include a 60-day duck season and a 92-day goose season.
The early teal hunt runs Sept. 1-7, early goose Sept. 1-15 and dove Sept. 1-Nov. 29.
The regular goose season opens Sept. 16, and woodcock season begins Sept. 19, a day after the two-day youth waterfowl hunt weekend. Our southern zone duck opener is Oct. 1.
As a result of changes in the federal process for setting annual waterfowl hunting seasons, all migratory game bird hunting seasons will now be approved in April rather than the longstanding August decision, which gives hunters more time to plan and prepare for the fall seasons.
Wisconsin has more than 135,000 migratory game bird hunters and ranks in the top five for number of waterfowl hunters and second in the nation for woodcock hunters.
The Friends of Crescent Beach are sponsoring “Lake Michigan in Motion: Ecological Changes in the 21st Century” with Titus Seilheimer, Ph.D., and a Fisheries Specialist with UW-Sea Grant Institute.
It’s happening Wed., April 27, at 6 p.m. at the Farm Market Kitchen in Algoma.
Lake Michigan is a changing system, from the water levels to the food web. Human actions have changed the lake in many ways and continue to influence the condition of our beaches, water quality, and fisheries.
Titus will discuss the connections between different parts of this complex system and provide an update on the changes that are occurring in the lake and some thoughts about its future.
Check out a photo and more on Seilheimer at http://www.seagrant.wisc.edu/home/Default.aspx?tabid=609.
You’ve only got a few more days to comment on proposed quotas, permits and more for the fall bow, crossbow and gun deer seasons.
Check out your favorite county’s recommendations, and learn how to comment, at http://dnr.wi.gov/topic/hunt/cdac.html.

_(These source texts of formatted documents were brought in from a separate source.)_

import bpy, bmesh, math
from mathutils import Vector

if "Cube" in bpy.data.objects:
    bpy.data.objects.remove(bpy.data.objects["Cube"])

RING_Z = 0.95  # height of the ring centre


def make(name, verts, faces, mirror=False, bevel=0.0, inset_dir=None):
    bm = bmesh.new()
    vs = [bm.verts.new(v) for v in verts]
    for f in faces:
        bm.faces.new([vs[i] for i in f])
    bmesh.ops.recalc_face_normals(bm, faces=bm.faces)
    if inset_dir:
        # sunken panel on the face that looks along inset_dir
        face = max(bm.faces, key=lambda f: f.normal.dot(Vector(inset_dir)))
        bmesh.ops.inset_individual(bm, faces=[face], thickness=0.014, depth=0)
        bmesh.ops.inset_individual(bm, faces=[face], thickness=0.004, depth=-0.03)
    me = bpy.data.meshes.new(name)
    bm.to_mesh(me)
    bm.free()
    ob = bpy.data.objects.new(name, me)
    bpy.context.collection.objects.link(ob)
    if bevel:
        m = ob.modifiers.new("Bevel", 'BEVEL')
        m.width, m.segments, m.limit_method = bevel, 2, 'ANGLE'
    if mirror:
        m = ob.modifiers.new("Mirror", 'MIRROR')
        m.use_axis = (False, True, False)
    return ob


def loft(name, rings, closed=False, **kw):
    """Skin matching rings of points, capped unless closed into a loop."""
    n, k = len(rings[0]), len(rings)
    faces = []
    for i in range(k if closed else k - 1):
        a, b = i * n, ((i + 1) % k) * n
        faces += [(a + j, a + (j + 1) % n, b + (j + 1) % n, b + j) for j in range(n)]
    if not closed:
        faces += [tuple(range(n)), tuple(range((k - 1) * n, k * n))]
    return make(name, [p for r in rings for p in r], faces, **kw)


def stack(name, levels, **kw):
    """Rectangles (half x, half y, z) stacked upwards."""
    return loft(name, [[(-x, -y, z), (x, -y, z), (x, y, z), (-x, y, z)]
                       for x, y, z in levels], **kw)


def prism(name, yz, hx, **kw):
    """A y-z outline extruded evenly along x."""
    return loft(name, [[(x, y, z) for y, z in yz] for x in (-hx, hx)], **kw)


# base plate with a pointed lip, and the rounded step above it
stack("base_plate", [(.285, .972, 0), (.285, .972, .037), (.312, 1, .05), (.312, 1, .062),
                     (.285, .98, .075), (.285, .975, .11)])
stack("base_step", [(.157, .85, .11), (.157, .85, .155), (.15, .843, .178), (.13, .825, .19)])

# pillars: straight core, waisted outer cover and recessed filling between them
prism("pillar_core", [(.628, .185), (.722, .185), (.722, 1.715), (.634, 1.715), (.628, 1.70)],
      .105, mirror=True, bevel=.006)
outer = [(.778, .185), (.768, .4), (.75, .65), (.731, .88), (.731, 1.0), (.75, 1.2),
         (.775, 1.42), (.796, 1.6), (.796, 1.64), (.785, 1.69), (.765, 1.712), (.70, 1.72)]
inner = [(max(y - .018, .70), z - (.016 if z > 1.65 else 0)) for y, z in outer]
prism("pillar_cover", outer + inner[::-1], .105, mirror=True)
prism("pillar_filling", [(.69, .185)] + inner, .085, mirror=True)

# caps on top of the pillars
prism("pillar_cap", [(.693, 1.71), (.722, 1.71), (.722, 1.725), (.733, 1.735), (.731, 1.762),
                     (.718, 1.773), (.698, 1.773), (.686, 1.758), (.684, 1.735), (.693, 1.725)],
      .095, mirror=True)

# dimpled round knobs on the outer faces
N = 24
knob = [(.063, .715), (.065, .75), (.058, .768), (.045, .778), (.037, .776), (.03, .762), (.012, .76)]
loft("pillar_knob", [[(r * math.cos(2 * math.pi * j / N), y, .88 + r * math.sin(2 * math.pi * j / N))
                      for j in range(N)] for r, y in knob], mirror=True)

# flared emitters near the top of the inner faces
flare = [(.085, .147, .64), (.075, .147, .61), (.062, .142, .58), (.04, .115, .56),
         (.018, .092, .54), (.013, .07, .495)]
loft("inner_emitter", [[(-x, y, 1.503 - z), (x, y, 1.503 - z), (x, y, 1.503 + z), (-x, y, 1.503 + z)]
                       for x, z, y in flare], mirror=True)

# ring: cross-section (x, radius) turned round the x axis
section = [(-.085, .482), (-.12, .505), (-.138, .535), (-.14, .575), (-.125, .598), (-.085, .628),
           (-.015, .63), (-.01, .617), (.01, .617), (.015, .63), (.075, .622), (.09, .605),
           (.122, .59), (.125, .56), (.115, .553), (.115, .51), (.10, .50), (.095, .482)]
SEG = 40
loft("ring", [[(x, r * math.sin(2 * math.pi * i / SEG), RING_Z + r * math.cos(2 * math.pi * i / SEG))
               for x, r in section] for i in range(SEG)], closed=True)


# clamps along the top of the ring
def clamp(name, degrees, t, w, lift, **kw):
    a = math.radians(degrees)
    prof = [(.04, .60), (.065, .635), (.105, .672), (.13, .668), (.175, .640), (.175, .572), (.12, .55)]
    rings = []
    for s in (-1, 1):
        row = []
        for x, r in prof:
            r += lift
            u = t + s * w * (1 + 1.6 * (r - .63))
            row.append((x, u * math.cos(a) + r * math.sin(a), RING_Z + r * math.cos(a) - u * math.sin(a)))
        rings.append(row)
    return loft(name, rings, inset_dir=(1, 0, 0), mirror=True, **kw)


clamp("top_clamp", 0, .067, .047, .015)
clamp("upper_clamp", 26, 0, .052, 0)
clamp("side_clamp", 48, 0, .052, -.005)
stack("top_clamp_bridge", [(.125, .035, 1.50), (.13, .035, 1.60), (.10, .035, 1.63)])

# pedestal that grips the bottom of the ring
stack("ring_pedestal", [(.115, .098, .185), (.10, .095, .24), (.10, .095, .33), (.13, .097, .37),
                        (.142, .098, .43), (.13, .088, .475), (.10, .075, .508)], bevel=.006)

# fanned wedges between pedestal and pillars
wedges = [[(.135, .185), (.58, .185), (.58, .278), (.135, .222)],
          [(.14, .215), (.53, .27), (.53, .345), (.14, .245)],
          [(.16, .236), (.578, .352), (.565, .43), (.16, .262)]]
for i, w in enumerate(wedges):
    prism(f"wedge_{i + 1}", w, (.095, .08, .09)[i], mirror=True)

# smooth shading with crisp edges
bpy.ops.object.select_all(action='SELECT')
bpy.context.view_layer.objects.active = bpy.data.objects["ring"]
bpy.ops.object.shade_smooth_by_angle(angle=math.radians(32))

This article originally appeared on Green Bay Press Gazette: Naze: Salmon doomed? Call me a Great Lakes skeptic